Remember, no matter how much you want to try to bargain with a critique, it’s always a mistake to let yourself be dragged into the fray. Mark Twain warned, “Never argue with a fool. Onlookers may not be able to tell the difference.”
Having failed to erase a bad review through anger or bargaining, we may feel helplessly discouraged, defeated and disheartened. But it’s a mistake to give up. A bad review will go away, as everything does. Your good reviews will soon scroll it off the page. Let’s face it, if you only have 5-star reviews, won’t people feel skeptical that you are buying them?
Let the discomfort of feeling helpless and hopeless prompt you to seek good reviews. Put a note on your invoices asking people to share their experiences on Google. With a sign or a wall of pet photos (people love to show off their pets), remind people to check you out on Facebook where they are automatically asked to review you.
The last stage of dealing with bad reviews is…

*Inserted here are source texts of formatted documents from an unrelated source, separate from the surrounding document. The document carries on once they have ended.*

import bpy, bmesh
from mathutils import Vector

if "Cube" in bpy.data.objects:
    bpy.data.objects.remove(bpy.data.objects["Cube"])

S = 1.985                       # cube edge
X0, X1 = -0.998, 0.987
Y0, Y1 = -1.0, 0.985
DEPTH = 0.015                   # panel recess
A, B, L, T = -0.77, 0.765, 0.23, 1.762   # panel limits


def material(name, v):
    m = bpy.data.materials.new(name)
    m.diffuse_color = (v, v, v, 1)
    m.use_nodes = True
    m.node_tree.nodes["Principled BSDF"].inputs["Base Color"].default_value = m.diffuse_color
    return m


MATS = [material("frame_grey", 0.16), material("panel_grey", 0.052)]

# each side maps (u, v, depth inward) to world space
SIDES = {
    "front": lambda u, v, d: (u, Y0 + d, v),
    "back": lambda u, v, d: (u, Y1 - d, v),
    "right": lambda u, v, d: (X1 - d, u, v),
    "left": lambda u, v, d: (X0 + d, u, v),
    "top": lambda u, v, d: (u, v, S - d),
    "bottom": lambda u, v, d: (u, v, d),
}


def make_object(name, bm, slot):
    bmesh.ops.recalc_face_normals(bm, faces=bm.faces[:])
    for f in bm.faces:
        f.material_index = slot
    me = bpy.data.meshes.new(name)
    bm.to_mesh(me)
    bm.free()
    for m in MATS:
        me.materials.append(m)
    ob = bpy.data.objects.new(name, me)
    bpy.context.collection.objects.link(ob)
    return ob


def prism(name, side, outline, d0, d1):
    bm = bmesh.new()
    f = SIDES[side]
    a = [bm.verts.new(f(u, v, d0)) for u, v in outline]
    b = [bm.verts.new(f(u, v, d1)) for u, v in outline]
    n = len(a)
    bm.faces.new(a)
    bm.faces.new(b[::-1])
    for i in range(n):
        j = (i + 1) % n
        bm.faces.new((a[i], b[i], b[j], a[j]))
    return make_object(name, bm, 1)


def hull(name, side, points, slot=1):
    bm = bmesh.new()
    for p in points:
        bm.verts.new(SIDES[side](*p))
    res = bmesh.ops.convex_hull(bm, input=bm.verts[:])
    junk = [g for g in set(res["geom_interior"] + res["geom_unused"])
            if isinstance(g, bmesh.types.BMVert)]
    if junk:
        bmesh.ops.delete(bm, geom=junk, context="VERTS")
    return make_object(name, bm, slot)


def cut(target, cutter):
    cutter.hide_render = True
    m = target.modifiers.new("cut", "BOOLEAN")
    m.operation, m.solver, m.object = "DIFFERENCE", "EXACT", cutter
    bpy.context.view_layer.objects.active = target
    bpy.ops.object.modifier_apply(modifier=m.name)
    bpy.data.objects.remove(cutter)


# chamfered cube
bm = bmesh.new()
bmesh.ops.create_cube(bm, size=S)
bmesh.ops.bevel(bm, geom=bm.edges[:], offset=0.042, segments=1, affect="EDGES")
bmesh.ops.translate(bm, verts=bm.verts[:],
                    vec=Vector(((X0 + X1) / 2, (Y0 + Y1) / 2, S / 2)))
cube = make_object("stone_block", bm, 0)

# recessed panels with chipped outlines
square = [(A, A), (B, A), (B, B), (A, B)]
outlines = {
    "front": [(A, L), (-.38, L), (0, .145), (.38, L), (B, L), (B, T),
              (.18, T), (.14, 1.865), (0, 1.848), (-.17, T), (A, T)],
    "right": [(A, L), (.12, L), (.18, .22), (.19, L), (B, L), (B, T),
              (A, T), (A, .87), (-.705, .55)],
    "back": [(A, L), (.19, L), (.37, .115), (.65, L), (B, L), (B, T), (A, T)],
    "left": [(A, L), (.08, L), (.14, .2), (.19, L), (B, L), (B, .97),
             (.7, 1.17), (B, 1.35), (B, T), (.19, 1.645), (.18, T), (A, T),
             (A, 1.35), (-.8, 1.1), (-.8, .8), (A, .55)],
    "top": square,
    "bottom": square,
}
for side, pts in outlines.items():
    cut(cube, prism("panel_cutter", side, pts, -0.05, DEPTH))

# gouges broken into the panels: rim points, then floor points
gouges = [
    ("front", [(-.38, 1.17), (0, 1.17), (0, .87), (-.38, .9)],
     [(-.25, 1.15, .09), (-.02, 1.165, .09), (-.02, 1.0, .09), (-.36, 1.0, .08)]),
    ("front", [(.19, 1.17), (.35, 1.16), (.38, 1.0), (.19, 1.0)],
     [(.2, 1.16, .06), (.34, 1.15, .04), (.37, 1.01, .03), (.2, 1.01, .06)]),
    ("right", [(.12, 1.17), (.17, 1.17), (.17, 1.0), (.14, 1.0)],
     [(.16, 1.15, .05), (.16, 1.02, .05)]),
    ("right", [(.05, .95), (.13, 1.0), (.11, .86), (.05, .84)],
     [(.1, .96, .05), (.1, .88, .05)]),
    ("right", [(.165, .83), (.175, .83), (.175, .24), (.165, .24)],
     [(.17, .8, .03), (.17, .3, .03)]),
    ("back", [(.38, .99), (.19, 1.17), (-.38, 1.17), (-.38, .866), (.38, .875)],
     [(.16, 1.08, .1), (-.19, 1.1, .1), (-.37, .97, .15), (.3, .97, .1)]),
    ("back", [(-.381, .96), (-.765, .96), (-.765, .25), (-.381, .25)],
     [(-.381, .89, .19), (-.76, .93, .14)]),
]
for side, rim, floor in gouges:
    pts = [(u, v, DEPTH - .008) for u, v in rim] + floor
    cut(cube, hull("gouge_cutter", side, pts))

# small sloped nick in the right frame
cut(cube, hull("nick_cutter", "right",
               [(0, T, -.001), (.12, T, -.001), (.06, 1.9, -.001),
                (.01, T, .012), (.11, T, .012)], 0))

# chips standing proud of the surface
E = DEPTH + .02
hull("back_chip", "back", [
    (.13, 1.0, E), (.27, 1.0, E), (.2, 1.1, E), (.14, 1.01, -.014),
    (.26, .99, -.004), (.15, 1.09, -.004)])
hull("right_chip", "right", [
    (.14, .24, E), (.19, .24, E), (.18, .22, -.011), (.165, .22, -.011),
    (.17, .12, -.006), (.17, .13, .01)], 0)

Eventually, you remember that you are not a loser and realize that the angry mobs will dissipate (if they really formed, it is very hard to rally people for long, even if there’s a little buzz). People may jump on the negativity bandwagon at first, but soon their attention is pulled elsewhere. It will blow over, I promise.
Accept that you cannot be the right fit for every client. No one can. Legitimate concerns need to be resolved. Others need to be cautiously curtailed. Remember, rational people will see through ridiculous claims, and those rational souls are the demographic that you want. As for the others…well, we have a saying, “You can take your crazy somewhere else because we are all stocked up!” +